The legal profession is on a collision course with the Government over its pilot citizens’ jury initiative to reform compulsory third party insurance in the ACT.
An alliance of legal groups – the ACT Law Society, the ACT Bar Association and the Australian Lawyers Alliance – has embarked on a lobbying campaign, including setting up a website, actctp.org, and an online petition, to help protect the current CTP scheme.
The alliance fears the citizens jury plan is but another attempt to restrict the scope of CTP in the ACT and remove the rights of some groups of people injured in motor vehicle accidents to compensation.
Although the ACT Law Society and the ACT Bar Association are included in the Stakeholder Reference Group that will develop possible CTP models, the alliance believes the exclusion from citizens’ jury selection of personal injury lawyers and those currently going through the CTP system makes it a flawed process.
The alliance said it would provide a comprehensive view of the current CTP scheme to the public, outline changes that would protect the elements of fairness and transparency, inform the public about what has happened in other States that have gone down a restrictive, cut-price CTP path, and serve as a platform for Canberrans to ask questions about the pilot citizens’ jury model.
President of the ACT Law Society, Sarah Avery, said the jury selection process and the way information would be provided to the jury lacked transparency.
“What were worried about is the actual members of the jury itself, that it’s not a good representation of Canberra to automatically exclude people from the jury who are going through this process now, and who might be able to give the other jury members some information on what it’s really like,” she said.
But Chief Minister Andrew Barr said the Government had brought in independent deliberative democracy experts democracyCo to facilitate the citizen’s jury.
“democracyCo has extensive experience in running citizen’s juries and have designed the process based on their experience,” Mr Barr said. “As part of this process, representatives of the legal profession will be included on the stakeholder reference group and also have the chance to share their views with the jury.”
Ms Avery believed Mr Barr had a number of more restrictive CTP schemes in mind as future models for the ACT.
She said these models restricted benefits for some people so those injured in no-fault accidents could be compensated “but those people are able to access medical treatment already so it just means that people who currently get access to money would have a little bit more access”.
“Our fear is that people with greater need won’t have those needs met,” she said.
Ms Avery said trade-offs in other states and territories included changes to thresholds where a person had to be injured at a certain level or suffer impairment of the whole body to be eligible to enter a compensation scheme.
“Which means that people might have injuries that don’t seem that serious in terms of their body function but the effect on their whole life is very serious,” she said.
Ms Avery said the ACT’s CTP scheme also compensated people very well for loss of enjoyment of life – pain and suffering and general damages – which was not the case in other jurisdictions.
“The courts recognise that accidents can have a big impact on people psychologically and quality of life.
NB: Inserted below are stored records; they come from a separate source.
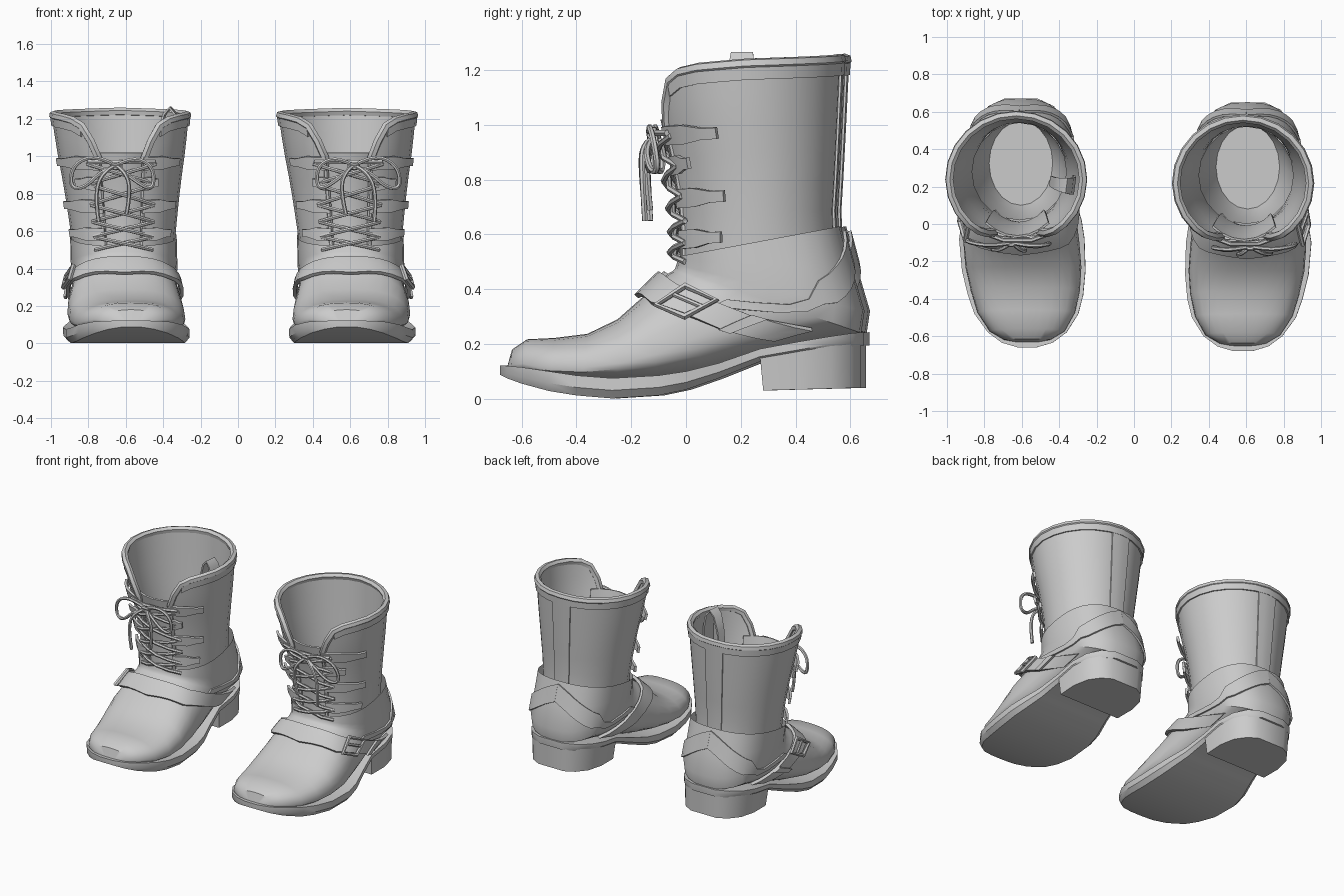
import bpy, bmesh, math
from mathutils import Vector

if "Cube" in bpy.data.objects:
    bpy.data.objects.remove(bpy.data.objects["Cube"])

# Where the boot being built goes: side mirrors it, cx/dy place it
boot = {"side": 1, "cx": 0.615, "dy": 0.0, "name": "right"}

def place(p):
    return Vector((boot["side"] * p[0] + boot["cx"] - 0.026 * p[2], p[1] + boot["dy"], p[2]))

def interp(table, v):
    if v <= table[0][0]:
        return table[0][1:]
    for a, b in zip(table, table[1:]):
        if v <= b[0]:
            f = (v - a[0]) / (b[0] - a[0])
            return [p + (q - p) * f for p, q in zip(a[1:], b[1:])]
    return table[-1][1:]

def span(a, b, n):
    return [a + (b - a) * i / n for i in range(n + 1)]

def patch(name, f, us, vs, thick=0.0, closed=False, caps=False):
    """Grid surface f(u, v); closed joins the v direction into rings."""
    bm = bmesh.new()
    rows = [[bm.verts.new(place(f(u, v))) for v in vs] for u in us]
    n = len(vs)
    for r0, r1 in zip(rows, rows[1:]):
        for j in range(n if closed else n - 1):
            k = (j + 1) % n
            bm.faces.new((r0[j], r0[k], r1[k], r1[j]))
    if caps:
        bm.faces.new(rows[0])
        bm.faces.new(rows[-1])
    bmesh.ops.recalc_face_normals(bm, faces=bm.faces)
    me = bpy.data.meshes.new(name)
    bm.to_mesh(me)
    bm.free()
    ob = bpy.data.objects.new(boot["name"] + "_" + name, me)
    bpy.context.collection.objects.link(ob)
    if thick:
        m = ob.modifiers.new("thickness", "SOLIDIFY")
        m.thickness, m.offset = thick, 0
    return ob

def tube(name, pts, r, radii=None, closed=False, soft=False):
    cu = bpy.data.curves.new(name, "CURVE")
    cu.dimensions = "3D"
    cu.bevel_depth, cu.bevel_resolution, cu.use_fill_caps = r, 1, True
    sp = cu.splines.new("NURBS" if soft else "POLY")
    sp.points.add(len(pts) - 1)
    for i, p in enumerate(pts):
        sp.points[i].co = (*place(p), 1)
        sp.points[i].radius = radii[i] if radii else 1
    sp.use_cyclic_u = closed
    if soft:
        sp.use_endpoint_u, sp.order_u, sp.resolution_u = True, 3, 4
    ob = bpy.data.objects.new(boot["name"] + "_" + name, cu)
    bpy.context.collection.objects.link(ob)

# Foot sections: index, top y z, bottom y z, half width, height fraction of widest line, x shift
FOOT = [(0, -.652, .12, -.652, .10, .06, .3, -.03), (1, -.635, .18, -.64, .10, .125, .3, -.03),
        (2, -.58, .217, -.60, .09, .20, .3, -.03), (3, -.48, .222, -.50, .07, .26, .3, -.025),
        (4, -.36, .237, -.38, .06, .292, .3, -.02), (5, -.25, .29, -.25, .06, .31, .3, -.01),
        (6, -.16, .37, -.10, .07, .31, .3, 0), (7, -.10, .43, .08, .10, .295, .35, 0),
        (8, -.06, .46, .28, .16, .28, .4, 0), (9, -.05, .465, .48, .21, .275, .45, 0),
        (10, -.04, .475, .64, .24, .28, .5, 0), (11, -.035, .49, .652, .32, .285, .5, 0),
        (12, -.03, .505, .605, .48, .285, .5, 0), (13, -.025, .52, .565, .63, .285, .5, 0)]

def foot(t, a, off=0.0):
    ty, tz, by, bz, hw, k, sx = interp(FOOT, t)
    c, s = (math.copysign(abs(v) ** .8, v) for v in (math.cos(a), math.sin(a)))
    h = k + (1 - k) * c if c > 0 else k + k * c
    p = Vector((sx + hw * s, by + (ty - by) * h, bz + (tz - bz) * h))
    d = p - Vector((sx, by + (ty - by) * k, bz + (tz - bz) * k))
    return p + d.normalized() * off

# Shaft sections: z, front y, back y, half width
SHAFT = [(.45, -.02, .55, .255), (.52, -.02, .54, .262), (.65, -.02, .53, .277), (.85, -.05, .542, .303),
         (1.05, -.10, .552, .336), (1.25, -.13, .562, .36)]
RIM = [(22, .99), (28, 1.08), (36, 1.16), (46, 1.19), (60, 1.205), (90, 1.22), (180, 1.238)]

def shaft(deg, z, off=0.0):
    yf, yb, hw = interp(SHAFT, z)
    a = math.radians(deg)
    return Vector(((hw + off) * math.sin(a), (yf + yb) / 2 - ((yb - yf) / 2 + off) * math.cos(a), z))

def rim_z(deg):
    return interp(RIM, min(deg, 360 - deg))[0]

# Sole outline and heights: y, half width, x shift, top z, bottom z
SOLE = [(-.68, .05, -.03, .122, .088), (-.655, .135, -.03, .12, .075), (-.60, .21, -.03, .115, .055),
        (-.50, .278, -.025, .10, .028), (-.40, .308, -.02, .085, .012), (-.27, .33, -.01, .075, .001),
        (-.10, .335, 0, .085, .012), (0, .32, 0, .10, .033), (.12, .285, 0, .13, .075),
        (.27, .255, 0, .182, .135), (.42, .26, 0, .21, .16), (.53, .235, 0, .228, .18),
        (.61, .175, 0, .24, .19), (.65, .09, 0, .243, .195)]

def strap(s, w, off=.02):
    """Instep strap: s runs -1..1 across the foot, w -1..1 over its width."""
    t, half = interp([(0, 6.6, .8), (.35, 7.0, .7), (.7, 8.2, .5), (1, 8.9, .45)], abs(s))
    return foot(t + half * w, math.radians(128 * s), off)

def build_boot():
    # Upper foot and shaft
    patch("foot_upper", foot, range(14), [2 * math.pi * i / 28 for i in range(28)], closed=True)
    angles = [22, 28, 36, 46] + span(60, 300, 16) + [314, 324, 332, 338]
    patch("shaft", lambda f, a: shaft(a, .47 + (rim_z(a) - .47) * f), span(0, 1, 7), angles, .02)

    # Inner ankle lining narrowing to the insole
    ring = [2 * math.pi * i / 20 for i in range(20)]
    def lining(z, a):
        yf, yb, hw = interp([(.2, .08, .53, .17), (.35, .04, .55, .21), (.6, .0, .52, .255)], z)
        return (hw * math.sin(a), (yf + yb) / 2 - (yb - yf) / 2 * math.cos(a), z + .05 * (z < .3))
    patch("lining", lining, (.2, .35, .6), ring, closed=True)
    patch("insole", lambda f, a: Vector((0, .305, .25)).lerp(Vector(lining(.2, a)), f), (.002, 1), ring, closed=True)

    # Rolled collar that runs down both edges of the lace opening, with its stitched band
    edge = span(.5, .93, 4)
    pts = [shaft(22, z, .005) for z in edge] + [shaft(a, rim_z(a), .002) for a in angles] \
        + [shaft(338, z, .005) for z in reversed(edge)]
    tube("collar_roll", pts, .023, [.6] * 5 + [1] * len(angles) + [.6] * 5)
    patch("collar_band", lambda f, a: shaft(a, rim_z(a) - .055 * f, .013), (0, 1), angles[2:-2], .014)

    # Tongue and back seam stay
    patch("tongue", lambda z, a: shaft(a, z, -.025 + .02 * math.cos(math.radians(a * 3))),
          span(.46, 1.02, 6), span(-34, 34, 6), .012)
    patch("back_stay", lambda z, a: shaft(a, z, .01), span(.56, 1.2, 5), span(169, 191, 3), .012)

    # Sole with welt, and stacked heel
    def slab(y, i):
        hw, sx, zt, zb = interp(SOLE, y)
        lip = zt - .6 * (zt - zb)
        x = (-hw, hw, hw, hw * .92, -hw * .92, -hw)[i]
        return (sx + x, y, (zt, zt, lip, zb, zb, lip)[i])

    def heel(y, i):
        hw, sx, zt, zb = interp(SOLE, y)
        low = i >= 2
        return ((hw - (.016 if low else .006)) * (1 if i in (1, 2) else -1),
                y + (.012 if low and y < .3 else 0), .03 + .01 * (y - .27) / .38 if low else zb + .02)
    patch("sole", slab, [r[0] for r in SOLE], range(6), closed=True, caps=True)
    patch("heel_block", heel, [.27, .42, .53, .60, .638], range(4), closed=True, caps=True)

    # Instep strap, heel strap, buckle on the outer side
    patch("instep_strap", strap, span(-1, 1, 22), (-1, 0, 1), .02)
    for sgn, side in ((1, "outer"), (-1, "inner")):
        def heel_strap(s, w, sgn=sgn):
            t = interp([(0, 8.5), (.4, 11.2), (1, 12.5)], s)[0]
            return foot(t + .38 * w, math.radians(sgn * (78 + 102 * s)), .008)
        patch("heel_strap_" + side, heel_strap, span(0, 1, 10), (-1, 0, 1), .012)
    tube("buckle_frame", [strap(s, w, .042) for s, w in
                          ((.43, -1.2), (.6, -1.2), (.6, 1.2), (.43, 1.2))], .014, closed=True)
    tube("buckle_prong", [strap(.43, 0, .042), strap(.6, 0, .047)], .009)
    patch("strap_loop", lambda s, w: strap(s, w * 1.1, .038), (.72, .78), (-1, 0, 1), .014)

    # Lace tabs on both sides of the opening
    for i, (z, long) in enumerate(((.58, 66), (.73, 70), (.85, 46), (.96, 70))):
        for sgn in (1, -1):
            end = long if sgn > 0 else long - 12
            def tab(f, w, sgn=sgn, end=end, z=z):
                half = .034 * (1 if f < .8 else .6)
                return shaft(sgn * (20 + (end - 20) * f), z + .01 * f + half * w, .018 + .022 * f)
            patch("lace_tab_%d_%s" % (i, "outer" if sgn > 0 else "inner"), tab,
                  (0, .25, .5, .8, 1), (-1, 1), .016)

    # Criss-cross laces
    rows = [.50, .57, .65, .74, .85, .96]
    for i, (z0, z1) in enumerate(zip(rows, rows[1:])):
        for sgn in (1, -1):
            tube("lace_%d_%d" % (i, sgn > 0),
                 [shaft(-sgn * 32, z0, .03), shaft(-sgn * 16, z0 * .75 + z1 * .25, .035),
                  shaft(0, (z0 + z1) / 2, .03 + .01 * sgn), shaft(sgn * 16, z0 * .25 + z1 * .75, .035),
                  shaft(sgn * 32, z1, .03)], .011)
    tube("lace_top", [shaft(a, .97, .035) for a in (-30, -12, 12, 30)], .012)

    # Bow: knot, two loops, two hanging ends
    k = Vector((.03, -.12, .95))
    def bow(name, offsets):
        tube(name, [k + Vector(o) for o in offsets], .011, soft=True)
    bow("bow_knot", [(-.03, 0, 0), (0, -.02, .015), (.03, 0, 0), (0, -.01, -.02), (-.03, 0, 0)])
    bow("bow_loop_outer", [(0, 0, 0), (.10, -.02, .06), (.23, .0, .01), (.25, .02, -.12),
                           (.17, -.01, -.12), (.08, -.03, -.03), (0, 0, 0)])
    bow("bow_loop_inner", [(0, 0, 0), (-.09, -.02, .05), (-.2, -.01, 0), (-.2, 0, -.13),
                           (-.12, -.03, -.1), (0, 0, 0)])
    bow("bow_end_outer", [(0, 0, 0), (.06, -.04, -.02), (.12, -.04, -.14), (.10, -.03, -.30)])
    bow("bow_end_inner", [(0, 0, 0), (-.04, -.04, -.02), (-.08, -.045, -.12), (-.05, -.03, -.26)])

build_boot()
boot.update(side=-1, cx=-.598, dy=.02, name="left")
build_boot()
# Pull loop inside the left boot
patch("pull_loop", lambda f, a: shaft(a, 1.0 + .26 * math.sin(f), -.085 - .06 * math.cos(f)),
      span(0, math.pi, 6), (-92, -74), .012)

# Make everything mesh, then smooth shading with crisp edges
bpy.ops.object.select_all(action="SELECT")
bpy.context.view_layer.objects.active = bpy.context.scene.objects[0]
bpy.ops.object.convert(target="MESH")
bpy.ops.object.shade_smooth_by_angle(angle=math.radians(35))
We don’t even have the highest premiums in the country but we’re still well covered. That’s something we would like to protect,” she said.
“If the ACT Government pushes through its preferred scheme, it will mean more injured people will be forced into the social welfare system, or forced to take out expensive private injury and income protection insurance, rather than, as they do now, getting a level of compensation that would enable them to have flexibility as to how their injuries are treated and to pursue the recovery of the actual loss they have suffered.”
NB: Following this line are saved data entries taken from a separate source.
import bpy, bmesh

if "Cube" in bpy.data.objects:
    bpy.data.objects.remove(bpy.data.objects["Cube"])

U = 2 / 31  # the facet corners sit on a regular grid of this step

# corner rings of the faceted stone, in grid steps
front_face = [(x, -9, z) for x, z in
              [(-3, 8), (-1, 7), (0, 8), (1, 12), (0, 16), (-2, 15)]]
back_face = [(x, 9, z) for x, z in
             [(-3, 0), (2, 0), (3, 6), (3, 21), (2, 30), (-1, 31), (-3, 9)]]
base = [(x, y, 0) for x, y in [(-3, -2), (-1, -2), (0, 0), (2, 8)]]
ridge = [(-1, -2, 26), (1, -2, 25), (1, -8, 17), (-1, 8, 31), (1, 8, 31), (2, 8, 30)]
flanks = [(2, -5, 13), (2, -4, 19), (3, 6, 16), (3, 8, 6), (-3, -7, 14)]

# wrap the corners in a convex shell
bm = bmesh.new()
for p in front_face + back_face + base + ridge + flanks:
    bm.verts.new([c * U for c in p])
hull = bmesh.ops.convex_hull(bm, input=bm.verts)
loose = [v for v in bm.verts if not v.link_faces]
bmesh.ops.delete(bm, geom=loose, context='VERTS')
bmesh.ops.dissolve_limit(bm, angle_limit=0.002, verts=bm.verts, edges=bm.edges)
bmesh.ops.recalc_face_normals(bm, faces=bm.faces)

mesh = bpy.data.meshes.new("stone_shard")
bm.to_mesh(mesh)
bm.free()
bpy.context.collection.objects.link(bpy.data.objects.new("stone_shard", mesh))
But Mr Barr said the Government did not have a specific position in mind for how the CTP scheme should look. “That’s why we’re doing a citizens’ jury process. It gives a group of Canberrans, representative of the community, the opportunity to look at this issues in depth and make recommendations to the Government on how the community wants CTP to work,” he said.
The alliance is also concerned about the short timelines for convening the citizens’ jury as well as the limited information available on the ACT Government website.
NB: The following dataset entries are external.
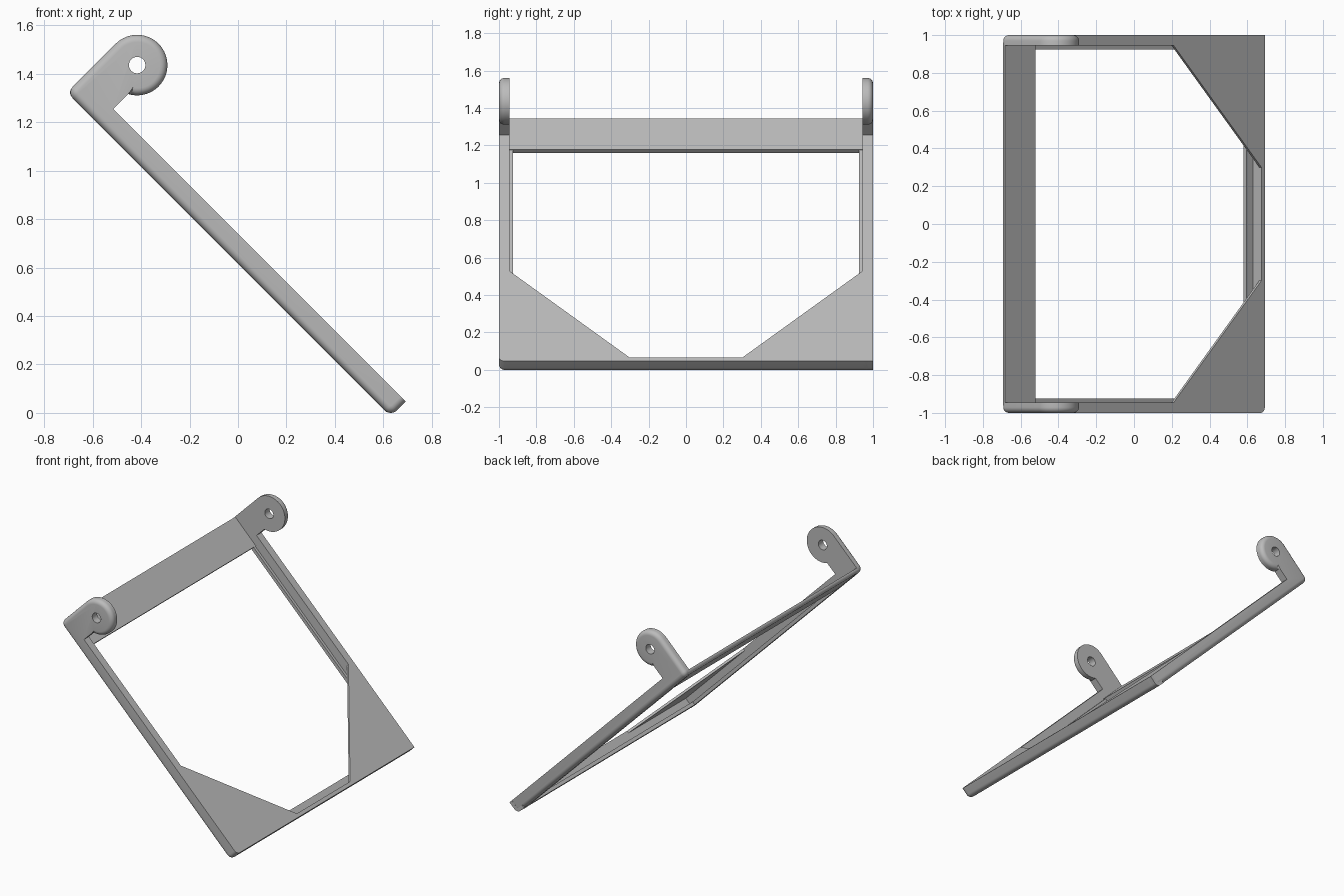
import bpy, bmesh
from math import pi, cos, sin, radians
from mathutils import Matrix

cube = bpy.data.objects.get("Cube")
if cube:
    bpy.data.objects.remove(cube, do_unlink=True)

# Built lying flat (u = down the slope, v = plate normal), then tilted by 45 degrees
TILT = Matrix.Rotation(pi / 4, 4, 'Y')
U0, U1 = -1.435, 0.4565        # top and bottom ends
V0, V1 = 0.436, 0.523          # underside and upper side
LIP = V0 + 0.024
INNER = 0.945                  # inner face of the side rails
WALL = 0.431                   # inner face of the bottom wall
BAR = -1.202                   # inner edge of the top bar
PIVOT = (-1.31, 0.721)
R_EAR, R_HOLE, R_CORNER, R_EDGE = 0.125, 0.034, 0.035, 0.03
ARM = -1.252                   # inner edge of the arm

grey = bpy.data.materials.new("Plain grey")
grey.use_nodes = True
colour = (0.5, 0.5, 0.5, 1)
grey.diffuse_color = colour
grey.node_tree.nodes["Principled BSDF"].inputs["Base Color"].default_value = colour


def arc(cx, cy, r, a, b, n):
    angles = [radians(a + (b - a) * i / n) for i in range(n + 1)]
    return [(cx + r * cos(t), cy + r * sin(t)) for t in angles]


def prism(points, lo, hi, axis):
    """Extrude an outline along y (from u,v points) or z (from u,y points)."""
    bm = bmesh.new()

    def place(p, h):
        return (p[0], h, p[1]) if axis == 'Y' else (p[0], p[1], h)
    low = [bm.verts.new(place(p, lo)) for p in points]
    high = [bm.verts.new(place(p, hi)) for p in points]
    bm.faces.new(low)
    bm.faces.new(high)
    for i in range(len(points)):
        j = (i + 1) % len(points)
        bm.faces.new((low[i], low[j], high[j], high[i]))
    bmesh.ops.recalc_face_normals(bm, faces=bm.faces[:])
    return bm


def make(name, bm):
    mesh = bpy.data.meshes.new(name)
    bm.to_mesh(mesh)
    bm.free()
    mesh.materials.append(grey)
    ob = bpy.data.objects.new(name, mesh)
    bpy.context.collection.objects.link(ob)
    return ob


def activate(ob):
    bpy.ops.object.select_all(action='DESELECT')
    ob.select_set(True)
    bpy.context.view_layer.objects.active = ob


def finish(ob):
    ob.data.transform(TILT)
    activate(ob)
    bpy.ops.object.shade_smooth_by_angle(angle=radians(30))


# Side rails with pivot arms
top_corner = arc(U0 + R_CORNER, V0 + R_CORNER, R_CORNER, 180, 270, 8)
end_corner = arc(U1 - R_CORNER, V0 + R_CORNER, R_CORNER, 270, 360, 8)
ear = arc(*PIVOT, R_EAR, -62, 180, 40)
outline = top_corner + end_corner + [(U1, V1), (ARM, V1)] + ear


def rounded(edge):
    if not all(abs(abs(v.co.y) - 1) < 1e-4 for v in edge.verts):
        return False
    on_top = all(abs(v.co.z - V1) < 1e-4 for v in edge.verts)
    on_arm = all(abs(v.co.x - ARM) < 0.002 and v.co.z < PIVOT[1] for v in edge.verts)
    return not (on_top or on_arm)


for side, name in ((-1, "right"), (1, "left")):
    bm = prism(outline, side * INNER, side, 'Y')
    bmesh.ops.bevel(bm, geom=[e for e in bm.edges if rounded(e)], offset=R_EDGE,
                    segments=6, profile=0.5, affect='EDGES', clamp_overlap=False)
    rail = make(name + "_rail", bm)

    # Pivot hole
    cutter = make("hole_cutter", prism(arc(*PIVOT, R_HOLE, 0, 348.75, 31),
                                       side * 0.9, side * 1.1, 'Y'))
    cutter.hide_render = True
    cut = rail.modifiers.new("hole", 'BOOLEAN')
    cut.operation = 'DIFFERENCE'
    cut.solver = 'EXACT'
    cut.object = cutter
    activate(rail)
    bpy.ops.object.modifier_apply(modifier=cut.name)
    bpy.data.objects.remove(cutter, do_unlink=True)
    finish(rail)

    # Narrow ledge along the rail
    y0, y1 = side * 0.925, side * (INNER + 0.005)
    ledge = [(BAR, y0), (WALL, y0), (WALL, y1), (BAR, y1)]
    finish(make(name + "_ledge", prism(ledge, V0, LIP, 'Z')))

    # Thin corner plate over the slot
    plate = [(WALL, side * 0.3), (WALL + 0.005, side * 0.3),
             (WALL + 0.005, y1), (-0.226, y1), (-0.226, side * INNER)]
    finish(make(name + "_corner_plate", prism(plate, V1 - 0.016, V1, 'Z')))

# Bottom wall with its ledge
wall = end_corner + [(U1, V1), (WALL, V1), (WALL, LIP), (0.382, LIP), (0.382, V0)]
finish(make("bottom_wall", prism(wall, -0.965, 1, 'Y')))

# Thin top bar
bar_corner = arc(U0 + 0.026, V0 + 0.026, 0.024, 180, 270, 6)
bar = bar_corner + [(BAR, V0 + 0.002), (BAR, V0 + 0.03), (U0 + 0.002, V0 + 0.03)]
finish(make("top_bar", prism(bar, -0.96, 0.96, 'Y')))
“The rushed timelines for commencing the citizen’s jury process have been dictated by the Government. We have to ask why Mr Barr is rushing this through,” Ms Avery said.
She believed insurers had not been lobbying for change.
“It’s important for people to understand that most people who are involved in car accidents are covered by our CTP scheme and that’s not just people in cars but other road users such as pedestrians and cyclists. Most people, even those who don’t pay CTP premiums, are very well covered by this system,” Ms Avery said.
While the legal profession is critical of the Government’s approach “if we can use the process to improve the current scheme that would be an excellent outcome”.
Mr Barr said people who were not on the jury could find out more about CTP and provide their views on the Your Say website here, and the information would be given to the jury to consider.
Ms Avery said that in 2010 the ACT Government attempted to introduce changes to CTP under the Road transport Amendment (Third Party Insurance) Bill 2010 that would have would have curtailed the ACT community’s existing rights.